Ohio State received a verbal commitment from Dobbins on March 6, 2016, beating out top contenders such as Oklahoma and Texas. With so much hype around him going into his senior season, Dobbins caught bad luck in August 2016. On the first play of his senior year, he injured his ankle. The injury forced him to end his high school career.
While some schools might have considered pulling their scholarship offers after a season-ending injury, Urban Meyer stayed true to his word. He even allowed Dobbins to enroll at Ohio State a semester early this past January, along with the rest of Ohio State’s star-studded 2017 recruiting class.

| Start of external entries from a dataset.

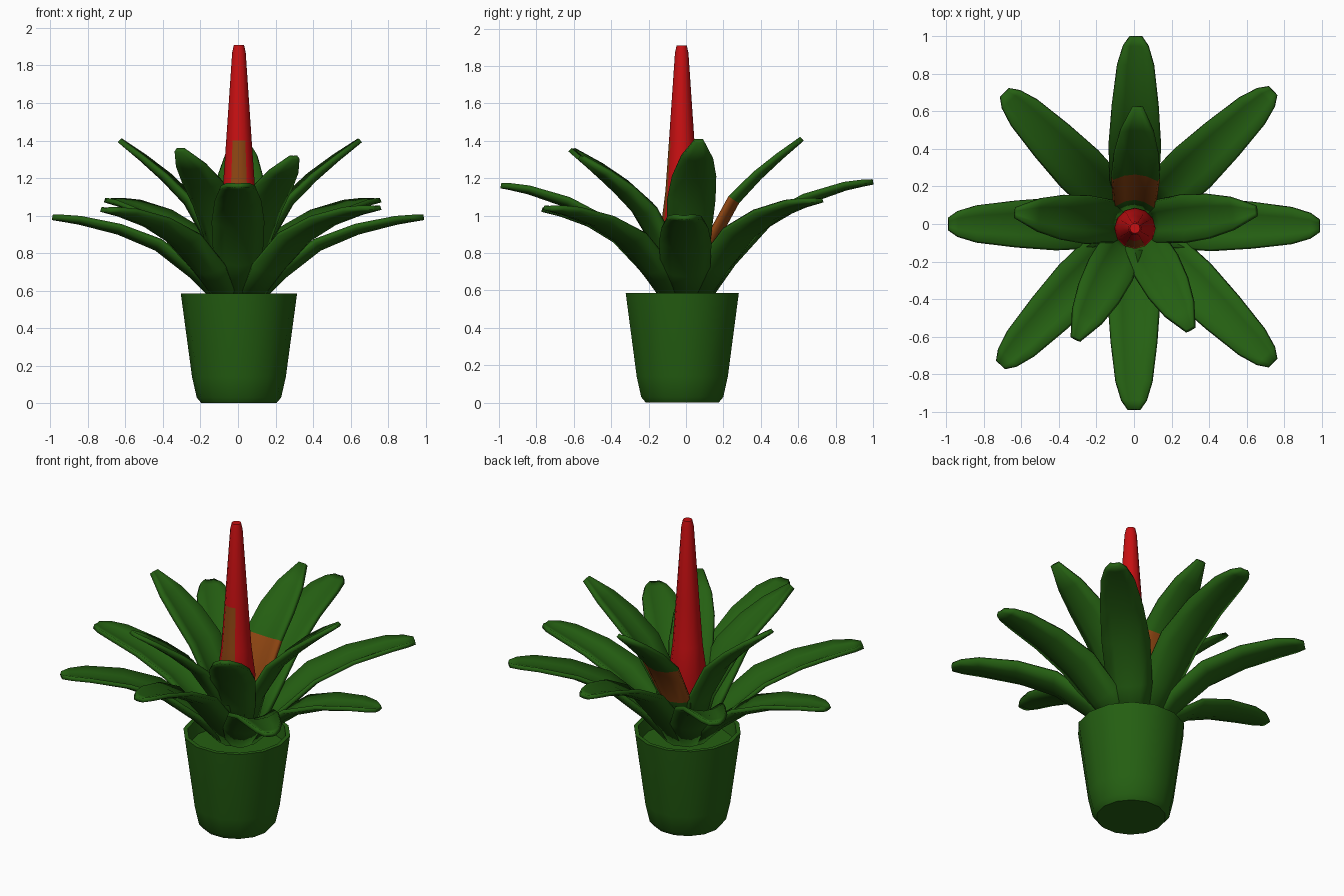
import bpy, bmesh, math
from mathutils import Vector

cube = bpy.data.objects.get("Cube")
if cube:
    bpy.data.objects.remove(cube, do_unlink=True)


def material(name, color):
    m = bpy.data.materials.new(name)
    m.use_nodes = True
    m.diffuse_color = (*color, 1)
    m.node_tree.nodes["Principled BSDF"].inputs["Base Color"].default_value = (*color, 1)
    return m


GREEN = material("leaf green", (0.018, 0.115, 0.006))
RED = material("flower red", (0.58, 0.005, 0.006))
ORANGE = material("dull orange", (0.27, 0.06, 0.006))


def finish(name, bm, mats, angle):
    bmesh.ops.recalc_face_normals(bm, faces=bm.faces)
    mesh = bpy.data.meshes.new(name)
    bm.to_mesh(mesh)
    bm.free()
    ob = bpy.data.objects.new(name, mesh)
    bpy.context.collection.objects.link(ob)
    for m in mats:
        mesh.materials.append(m)
    bpy.ops.object.select_all(action="DESELECT")
    ob.select_set(True)
    bpy.context.view_layer.objects.active = ob
    bpy.ops.object.shade_smooth_by_angle(angle=math.radians(angle))
    return ob


def lathe(center, profile, sides):
    """Rings of a radius/height profile, capped at both ends."""
    bm = bmesh.new()
    rings = []
    for r, z in profile:
        rings.append([bm.verts.new((center[0] + r * math.cos(2 * math.pi * i / sides),
                                    center[1] + r * math.sin(2 * math.pi * i / sides), z))
                      for i in range(sides)])
    for a, b in zip(rings, rings[1:]):
        for i in range(sides):
            j = (i + 1) % sides
            bm.faces.new((a[i], a[j], b[j], b[i]))
    bm.faces.new(rings[0])
    bm.faces.new(rings[-1])
    return bm


# Pot with a rim and filled inside
pot = lathe((0.005, -0.02), [(0.2, 0), (0.225, 0.03), (0.25, 0.14), (0.31, 0.585),
                             (0.285, 0.585), (0.27, 0.5)], 14)
finish("pot", pot, [GREEN], 50)

# Flower spike, with orange streaks low on the front
spike = lathe((0.005, -0.023), [(0.05, 0.62), (0.11, 0.95), (0.087, 1.13), (0.068, 1.4),
                                (0.036, 1.87), (0.027, 1.91)], 12)
spike.faces.ensure_lookup_table()
spike.normal_update()
for f in spike.faces:
    c = f.calc_center_median()
    if c.z < 1.3 and c.y < -0.08 and abs(abs(c.x) - 0.04) < 0.03 and c.x > -0.05:
        f.material_index = 1
finish("flower_spike", spike, [RED, ORANGE], 50)

# Leaf shapes: fraction of reach, fraction of rise, half width
OUTER = [(0.1, 0, 0.08), (0.24, 0.33, 0.125), (0.43, 0.66, 0.135),
         (0.64, 0.85, 0.12), (0.85, 0.96, 0.095), (0.95, 0.99, 0.065), (1, 1, 0.03)]
INNER = [(0.1, 0, 0.07), (0.2, 0.33, 0.11), (0.42, 0.62, 0.125),
         (0.62, 0.77, 0.115), (0.81, 0.89, 0.085), (1, 1, 0.025)]
ACROSS = (-1, -0.5, 0, 0.5, 1)
BASE_Z = 0.55


def leaf(name, tip, shape, patch=False):
    """Cupped blade arching from the pot to its tip."""
    tip = Vector(tip)
    reach = Vector((tip.x, tip.y, 0))
    side = Vector((-tip.y, tip.x, 0)).normalized()
    path = [reach * r + Vector((0, 0, BASE_Z + h * (tip.z - BASE_Z))) for r, h, _ in shape]
    bm = bmesh.new()
    rows = []
    for i, p in enumerate(path):
        tangent = path[min(i + 1, len(path) - 1)] - path[max(i - 1, 0)]
        up = tangent.cross(side).normalized()
        w = shape[i][2]
        cup = 0.45 - 0.3 * i / (len(path) - 1)
        rows.append([bm.verts.new(p + side * u * w + up * cup * w * (u * u - 0.4))
                     for u in ACROSS])
    for a, b in zip(rows, rows[1:]):
        for j in range(len(ACROSS) - 1):
            f = bm.faces.new((a[j], a[j + 1], b[j + 1], b[j]))
            c = f.calc_center_median()
            if patch and 1 <= rows.index(a) <= 1:
                f.material_index = 1
    ob = finish(name, bm, [GREEN, ORANGE, GREEN], 60)
    solid = ob.modifiers.new("thickness", "SOLIDIFY")
    solid.thickness = 0.025
    solid.offset = 0
    return ob


# Outer ring of long leaves
outer_tips = {"left": (0.99, -0.01, 0.99), "back_left": (0.74, 0.71, 1.08),
              "back": (0.01, 1.0, 1.18), "back_right": (-0.69, 0.7, 1.08),
              "right": (-0.99, 0.0, 0.99), "front_right": (-0.71, -0.75, 1.03),
              "front": (0.0, -0.99, 1.16), "front_left": (0.74, -0.74, 1.04)}
for where, tip in outer_tips.items():
    leaf("outer_leaf_" + where, tip, OUTER)

# Inner ring of steeper leaves
inner_tips = {"left": (0.65, 0.07, 1.4), "back": (0.02, 0.62, 1.41),
              "right": (-0.63, 0.06, 1.4), "front_right": (-0.31, -0.61, 1.35),
              "front_left": (0.3, -0.56, 1.31)}
for where, tip in inner_tips.items():
    leaf("inner_leaf_" + where, tip, INNER, patch=(where == "back"))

After participating in spring practice with the team, Dobbins impressed the coaching staff enough for them to keep an eye on him heading into the fall camp. After a few weeks of impressing the staff even more when showing up for fall camp, on Aug. 4, Dobbins became the first freshman of the entire 2017 class to have his black stripe removed from the top of his helmet. The black stripe is an Urban Meyer tradition to signify that Meyer and the coaching staff has seen enough growth from a freshman in camp. It is seen as almost of a promotion from the high school ranks to the “big leagues”, that is the college game.
With the staff already oozing of excitement for the true freshman, his chance to show what he was made of came quickly. When projected starter and returning Big Ten Freshman of the Year Mike Weber had to sit out the first game of the 2017 season, thanks to a lingering hamstring injury, Dobbins got the call and made the most of the spotlight of a primetime game on ESPN. On Aug. 31, Dobbins became the first true freshman to start at tailback for the Scarlet and Gray in his first game since Maurice Clarett back in 2002, when Clarett dazzled with a 175-yard performance and three touchdowns against Texas Tech. At Indiana last month, Dobbins eclipsed Clarett’s school records by rushing for 181 yards.
That night, a star was born. Meyer announced soon after that Dobbins had earned the starting job for the Buckeyes, and Dobbins hasn’t looked back since. He rushed for 72 yards against Oklahoma on 13 carries and then 172 yards on 13 carries in this weekend’s rout against Army. No one has burst onto the scene like this since, of course, Elliott did back in 2014 when Ohio State went on their epic title run.
With the similarities in their style of play, similar stat outputs and their physical attributes, that bodes the question: Is Dobbins the next Ohio State great running back just as Elliott was for the Bucks? It’s trending towards a yes. However, it remains to be seen if Urban Meyer will ride the coattails of the offense’s newest toy and give him upwards of 20 to 30 carries a game, just as they did with Elliott in 2014. If Dobbins keeps ripping off 7.7 yards per carry, as he’s doing right now, it will be hard for Meyer not to feed the true freshman with more carries to get back to the Big Ten Championship and ultimately the College Football Playoff.